As I understand it, the first kind of awareness is like the background, while the second kind is like the foreground. The first is like the ocean perceived as a whole; while the second is like an intense wave that rises up in the ocean, the content of an ocean wave itself (metaphorically, the water). The first includes the second, and the second cannot occur without the first; but both are relevant forms of awareness.
I hesitated to use the word ‘identification’ because I’m not clear what is identified with what. I settled on awareness but I don’t think that that’s right. But I felt ever since reading K say “I don’t mind what happens “ that that was a clue to where the ‘identification’ is. With what is ‘happening’. That there is an awareness of what is happening but the relationship to it is one of “not minding”. In other words, out of the ‘stream’. Freedom. So if there is identification, who or what is identified with what? (that needs to be negated?)
I am this body with its senses; and the senses generate vital information which I must remember in order to survive and to function in the world. But what is my function in the world? Unless this is very clear, the memories and thoughts I am accumulating are very quickly going to become confused and contradictory.
There is the strong sense that this perception is only about clearing away the false without building any fresh images of what we think may be true. Is it therefore operating contrary to the desires of the self which wants to establish a foothold in truth? Or is it revealing to the self a far greater truth?
Yes. Being choiceless - choicelessness means (to me at least) not to mind. One can’t alter what is already in the movement of occurrence; one can’t alter one’s face as it is reflected back to one in the mirror. That is choicelessness.
In the Bible it says somewhere that God makes the sun shine on the wicked and on the good alike; the rain falls on the just and the unjust. The fact is what is presently happening, and one can’t change that through an act of will or volition.
This is a subtle issue. At one level it is thought identifying itself with thought - thought has invented the idea of something secure, and then identifies with it. But stepping back and seeing the larger picture, it seems to me that it is rather the brain, the organism, that in seeking biological security gets caught in a trap of its own devising.

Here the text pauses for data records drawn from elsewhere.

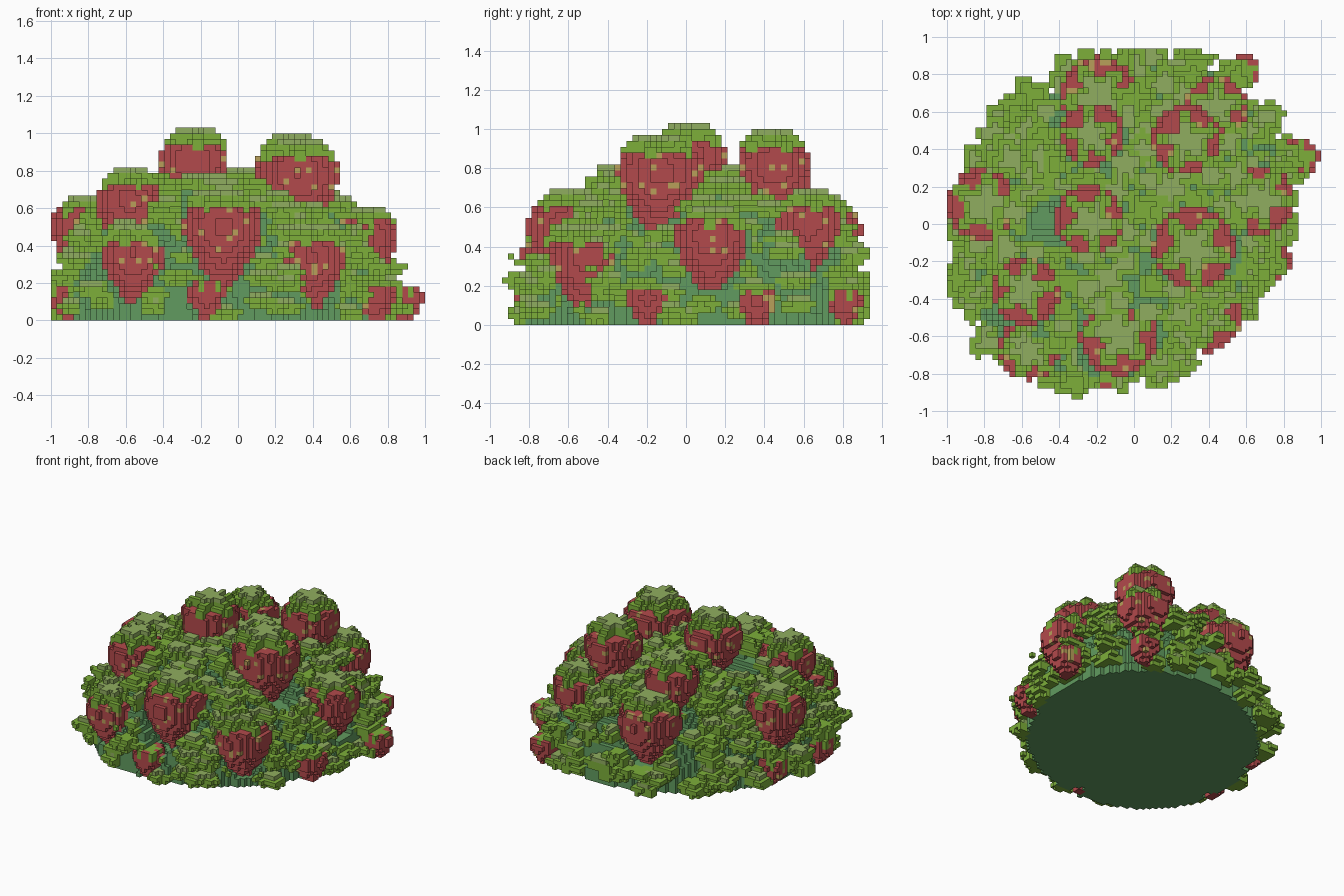
import bpy, math, random

if "Cube" in bpy.data.objects:
    bpy.data.objects.remove(bpy.data.objects["Cube"])

random.seed(7)
V = 2 / 66                      # voxel size
P = 2.3                         # dome squareness
A, B, H = 0.93, 0.77, 0.72      # dome half-axes (long diagonal, short diagonal, height)
CX, CY = -.06, .02              # dome centre
vox = {}                        # (i, j, k) -> part name

COLOURS = {
    "foliage_core": (0.12, 0.33, 0.115, 1),
    "leaf_tops": (0.28, 0.42, 0.115, 1),
    "leaf_edges": (0.205, 0.43, 0.042, 1),
    "berries": (0.45, 0.068, 0.072, 1),
    "berry_seeds": (0.48, 0.35, 0.10, 1),
}

# x, y, radius, top z of each berry
BERRIES = [
    (-.24, .02, .185, .95), (.32, -.13, .22, .89), (.28, .45, .185, .91),
    (.67, .13, .185, .54), (-.81, .10, .19, .60), (-.58, -.36, .18, .73),
    (-.08, -.60, .21, .61), (.39, -.50, .185, .43), (-.56, -.67, .165, .43),
    (.44, .62, .17, .61), (-.19, .69, .205, .58), (-.22, .48, .17, .79),
    (-.17, -.79, .10, .20), (.74, -.20, .10, .19), (.89, .36, .10, .18),
    (.59, .81, .09, .18), (-.86, .20, .09, .18), (-.91, -.26, .095, .18),
]


def dome(x, y, z):
    """Below 1 inside the dome, which is longer along one diagonal."""
    u, w = (x + y) / math.sqrt(2), (y - x) / math.sqrt(2)
    return math.hypot(u / A, w / B) ** P + (abs(z) / H) ** P


def cell(x, y, z):
    return math.floor(x / V), math.floor(y / V), math.floor(z / V)


def centre(c):
    return [(n + 0.5) * V for n in c]


def put(c, part):
    x, y, z = centre(c)
    if z > 0 and abs(x) < 1 and abs(y) < 0.95 and z < 1.03:
        vox[c] = part


def berry_radius(t):
    """Relative radius, t = 0 at the tip and 1 at the shoulder."""
    pts = [(0, .22), (.12, .42), (.3, .68), (.5, .9), (.68, 1), (.85, 1), (1, .84)]
    for (t0, r0), (t1, r1) in zip(pts, pts[1:]):
        if t <= t1:
            return r0 + (r1 - r0) * (t - t0) / (t1 - t0)
    return 0


def in_berry(p, b, grow=0.0):
    bx, by, r, top = b
    t = (p[2] - top) / (2.0 * r) + 1
    if not 0 <= t <= 1:
        return False
    return math.hypot(p[0] - bx, p[1] - by) < r * berry_radius(t) + grow


def hides_berry(p):
    """True where foliage would sit just outside a berry."""
    for b in BERRIES:
        d = math.hypot(b[0] - CX, b[1] - CY)
        ox, oy = (b[0] - CX) / d, (b[1] - CY) / d
        if abs(p[0] - b[0]) < .45 and abs(p[1] - b[1]) < .45:
            for s in (0, .08, .16, .24):
                if in_berry((p[0] - ox * s, p[1] - oy * s, p[2]), b, .015):
                    return True
    return False


# Dense core dome
for i in range(-33, 33):
    for j in range(-33, 33):
        for k in range(0, 28):
            x, y, z = centre((i, j, k))
            f = dome(x - CX, y - CY, z)
            if f < .6 or (f < 1 and not hides_berry((x, y, z))):
                vox[(i, j, k)] = "foliage_core"

# Chunky drooping leaves spread over the dome
N = 210
for n in range(N):
    ang = n * 2.39996 + random.uniform(-.12, .12)
    h = (n + 0.5) / N
    s = math.sqrt(1 - h * h)
    d = (s * math.cos(ang) * .9, s * math.sin(ang) * .9, h * .8)
    f = dome(*d) ** (-1 / P) * random.uniform(.98, 1.06)
    ci, cj, ck = cell(CX + d[0] * f, CY + d[1] * f, d[2] * f + .035)
    size = random.uniform(2.4, 3.7)
    lobes, turn = random.choice((3, 4, 5)), random.uniform(0, 6.28)
    top = random.choice(("leaf_tops", "leaf_tops", "leaf_edges"))
    for a in range(-4, 5):
        for b in range(-4, 5):
            r = math.hypot(a, b)
            edge = size * (1 + .22 * math.cos(lobes * math.atan2(b, a) + turn))
            if r > edge:
                continue
            lift = 1 if r < edge * .62 else 0
            for k in range(lift, -2 if r < edge * .8 else -1, -1):
                c = (ci + a, cj + b, ck + k)
                if vox.get(c) == "foliage_core" or hides_berry(centre(c)):
                    continue
                put(c, top if k == 1 else "leaf_edges")

# Berries with seeds
for b in BERRIES:
    x, y, r, top = b
    lo, hi = cell(x - r, y - r, top - 2 * r), cell(x + r, y + r, top)
    for i in range(lo[0] - 1, hi[0] + 2):
        for j in range(lo[1] - 1, hi[1] + 2):
            for k in range(max(0, lo[2]), hi[2] + 2):
                p = centre((i, j, k))
                if in_berry(p, b):
                    seed = p[2] > top - 1.3 * r and random.random() < .07
                    put((i, j, k), "berry_seeds" if seed else "berries")

# Star-shaped leafy caps and stems on the berries
for x, y, r, top in BERRIES:
    ci, cj, ck = cell(x, y, top)
    m, turn = r / V, random.uniform(0, 6.28)
    reach = int(m) + 1
    for a in range(-reach, reach + 1):
        for b in range(-reach, reach + 1):
            d = math.hypot(a, b)
            star = m * (.7 + .24 * math.cos(5 * math.atan2(b, a) + turn))
            if d < star:
                for k in (-1, 0):
                    put((ci + a, cj + b, ck + k), "leaf_edges")
            if m > 4 and d < star * .8:
                put((ci + a, cj + b, ck + 1), "leaf_edges")
            if m > 4 and d < star * .62:
                put((ci + a, cj + b, ck + 2), "leaf_tops")

# Turn the exposed cube faces of each part into a mesh
FACES = {
    (1, 0, 0): ((1, 0, 0), (1, 1, 0), (1, 1, 1), (1, 0, 1)),
    (-1, 0, 0): ((0, 0, 0), (0, 0, 1), (0, 1, 1), (0, 1, 0)),
    (0, 1, 0): ((0, 1, 0), (0, 1, 1), (1, 1, 1), (1, 1, 0)),
    (0, -1, 0): ((0, 0, 0), (1, 0, 0), (1, 0, 1), (0, 0, 1)),
    (0, 0, 1): ((0, 0, 1), (1, 0, 1), (1, 1, 1), (0, 1, 1)),
    (0, 0, -1): ((0, 0, 0), (0, 1, 0), (1, 1, 0), (1, 0, 0)),
}
for part, colour in COLOURS.items():
    index, faces = {}, []
    for c, owner in vox.items():
        if owner != part:
            continue
        for d, corners in FACES.items():
            if tuple(p + q for p, q in zip(c, d)) in vox:
                continue
            keys = [tuple(p + q for p, q in zip(c, o)) for o in corners]
            faces.append([index.setdefault(key, len(index)) for key in keys])
    mesh = bpy.data.meshes.new(part)
    mesh.from_pydata([[n * V for n in key] for key in index], [], faces)
    mat = bpy.data.materials.new(part)
    mat.diffuse_color = colour
    mat.use_nodes = True
    mat.node_tree.nodes["Principled BSDF"].inputs["Base Color"].default_value = mat.diffuse_color
    mesh.materials.append(mat)
    bpy.context.collection.objects.link(bpy.data.objects.new(part, mesh))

That is, thought exists for the body, to safeguard the body and brain. But unless there is sensitive awareness, the body can’t tell the difference between actual physical security (which is necessary and real, but transient) and a security that is purely mental (which may appear to be more permanent, but is no security at all because it is unreal).